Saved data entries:
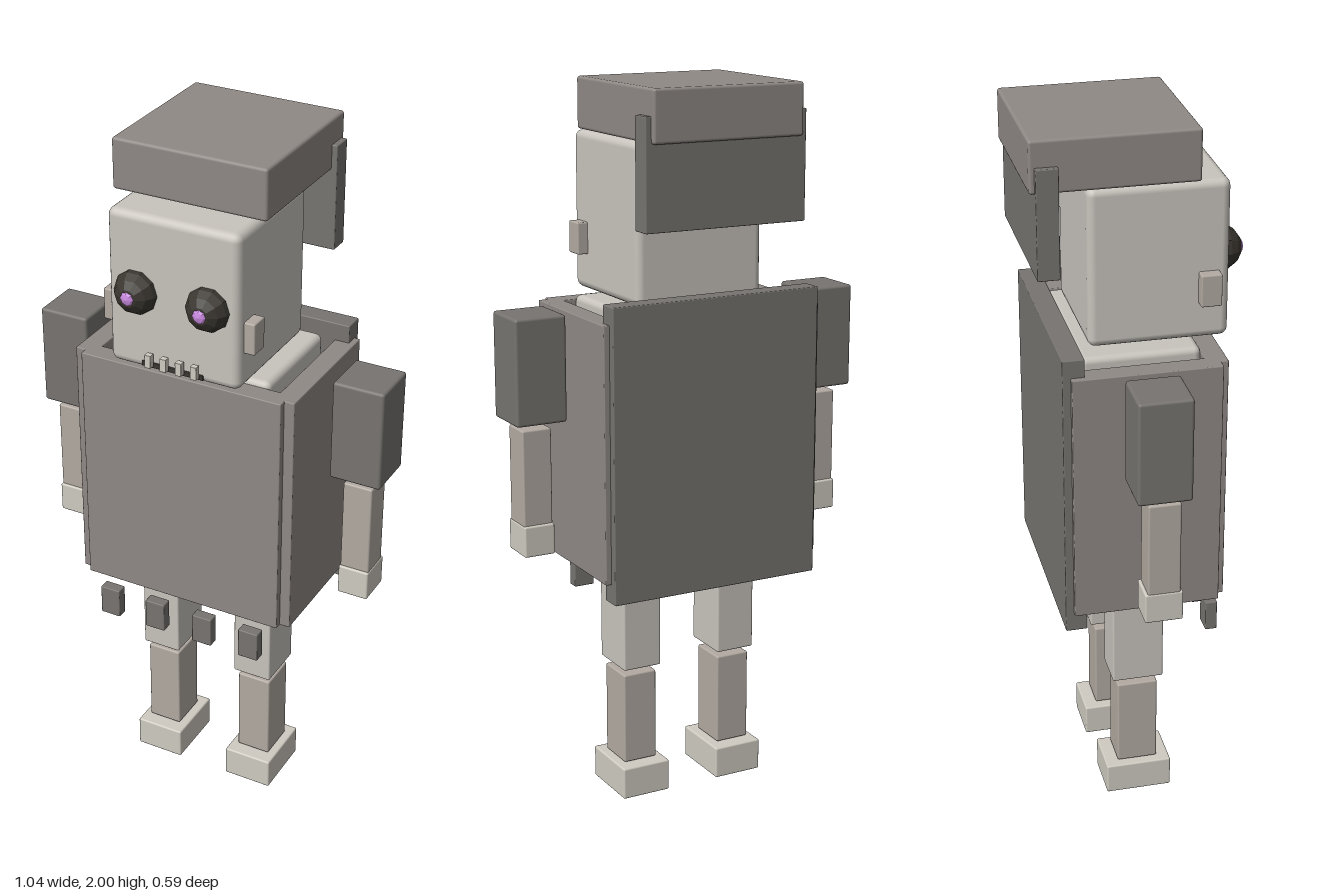
import * as THREE from 'three';
import { RoundedBoxGeometry } from 'three/addons/geometries/RoundedBoxGeometry.js';

const mat = (color) => new THREE.MeshStandardMaterial({ color });

export function createModel() {
  const model = new THREE.Group();
  model.name = 'robot';

  const cloth = mat(0x8f8985);
  const darkCloth = mat(0x777470);
  const skin = mat(0xc8c4bd);
  const limb = mat(0xb2aaa2);
  const pale = mat(0xcfcbc1);
  const black = mat(0x3a3630);
  const violet = mat(0xc98ae0);
  black.flatShading = violet.flatShading = true;

  // Softly bevelled box given by its extents on each axis
  function box(name, [x0, x1], [y0, y1], [z0, z1], material, bevel = 0.005) {
    const geo = new RoundedBoxGeometry(x1 - x0, y1 - y0, z1 - z0, 2, bevel);
    const mesh = new THREE.Mesh(geo, material);
    mesh.name = name;
    mesh.position.set((x0 + x1) / 2, (y0 + y1) / 2, (z0 + z1) / 2);
    model.add(mesh);
    return mesh;
  }

  // Low-poly ball with its pole facing forward
  function ball(name, x, y, z, r, sides, rings, material) {
    const geo = new THREE.SphereGeometry(r, sides, rings);
    geo.rotateX(Math.PI / 2);
    const mesh = new THREE.Mesh(geo, material);
    mesh.name = name;
    mesh.position.set(x, y, z);
    model.add(mesh);
  }

  // Head and hat with a flap down the back
  box('head', [-0.191, 0.189], [1.415, 1.85], [-0.142, 0.234], skin, 0.022);
  box('hat', [-0.222, 0.219], [1.86, 2.0], [-0.295, 0.147], cloth, 0.008);
  box('hatFlap', [-0.238, 0.235], [1.635, 1.93], [-0.281, -0.222], darkCloth, 0.003);

  // Mouth with four teeth
  box('mouth', [-0.093, 0.087], [1.425, 1.44], [0.22, 0.238], black, 0.002);
  for (const x of [-0.063, -0.018, 0.027, 0.071]) {
    box('tooth', [x - 0.009, x + 0.009], [1.435, 1.472], [0.244, 0.261], pale, 0.001);
  }

  // Torso core inside four separate panels
  box('torso', [-0.237, 0.234], [0.674, 1.41], [-0.174, 0.149], skin, 0.018);
  box('frontPanel', [-0.299, 0.295], [0.69, 1.395], [0.147, 0.206], cloth, 0.003);
  box('backPanel', [-0.312, 0.308], [0.636, 1.445], [-0.237, -0.178], darkCloth, 0.003);

  // Tabs hanging below the front panel
  for (const x of [-0.238, -0.092, 0.058, 0.204]) {
    box('beltTab', [x - 0.03, x + 0.03], [0.553, 0.641], [0.167, 0.2], darkCloth, 0.003);
  }

  // Paired parts, mirrored about the slightly offset body centre
  for (const [side, s] of [['left', 1], ['right', -1]]) {
    const span = (a, b) => [a * s - 0.002, b * s - 0.002].sort((p, q) => p - q);

    box(side + 'Panel', span(0.267, 0.326), [0.69, 1.395], [-0.215, 0.185], cloth, 0.003);
    box(side + 'Ear', span(0.18, 0.221), [1.516, 1.604], [0.15, 0.206], limb, 0.004);

    ball(side + 'Eye', 0.104 * s - 0.003, 1.633, 0.222, 0.064, 10, 8, black);
    ball(side + 'Pupil', 0.104 * s - 0.003, 1.633, 0.262, 0.029, 8, 6, violet);

    // Arm
    box(side + 'Sleeve', span(0.372, 0.518), [1.118, 1.407], [-0.088, 0.057], darkCloth, 0.008);
    box(side + 'Forearm', span(0.404, 0.488), [0.83, 1.098], [-0.053, 0.035], limb);
    box(side + 'Hand', span(0.402, 0.49), [0.748, 0.834], [-0.061, 0.042], pale);

    // Leg
    box(side + 'Thigh', span(0.092, 0.207), [0.377, 0.69], [-0.084, 0.061], skin);
    box(side + 'Shin', span(0.1, 0.2), [0.094, 0.357], [-0.069, 0.046], limb);
    box(side + 'Foot', span(0.077, 0.221), [0, 0.091], [-0.105, 0.083], pale);
  }

  return model;
}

Activity: Reproduce every line in the data that has the word "span" in it.

Answer box:
    const span = (a, b) => [a * s - 0.002, b * s - 0.002].sort((p, q) => p - q);
    box(side + 'Panel', span(0.267, 0.326), [0.69, 1.395], [-0.215, 0.185], cloth, 0.003);
    box(side + 'Ear', span(0.18, 0.221), [1.516, 1.604], [0.15, 0.206], limb, 0.004);
    box(side + 'Sleeve', span(0.372, 0.518), [1.118, 1.407], [-0.088, 0.057], darkCloth, 0.008);
    box(side + 'Forearm', span(0.404, 0.488), [0.83, 1.098], [-0.053, 0.035], limb);
    box(side + 'Hand', span(0.402, 0.49), [0.748, 0.834], [-0.061, 0.042], pale);
    box(side + 'Thigh', span(0.092, 0.207), [0.377, 0.69], [-0.084, 0.061], skin);
    box(side + 'Shin', span(0.1, 0.2), [0.094, 0.357], [-0.069, 0.046], limb);
    box(side + 'Foot', span(0.077, 0.221), [0, 0.091], [-0.105, 0.083], pale);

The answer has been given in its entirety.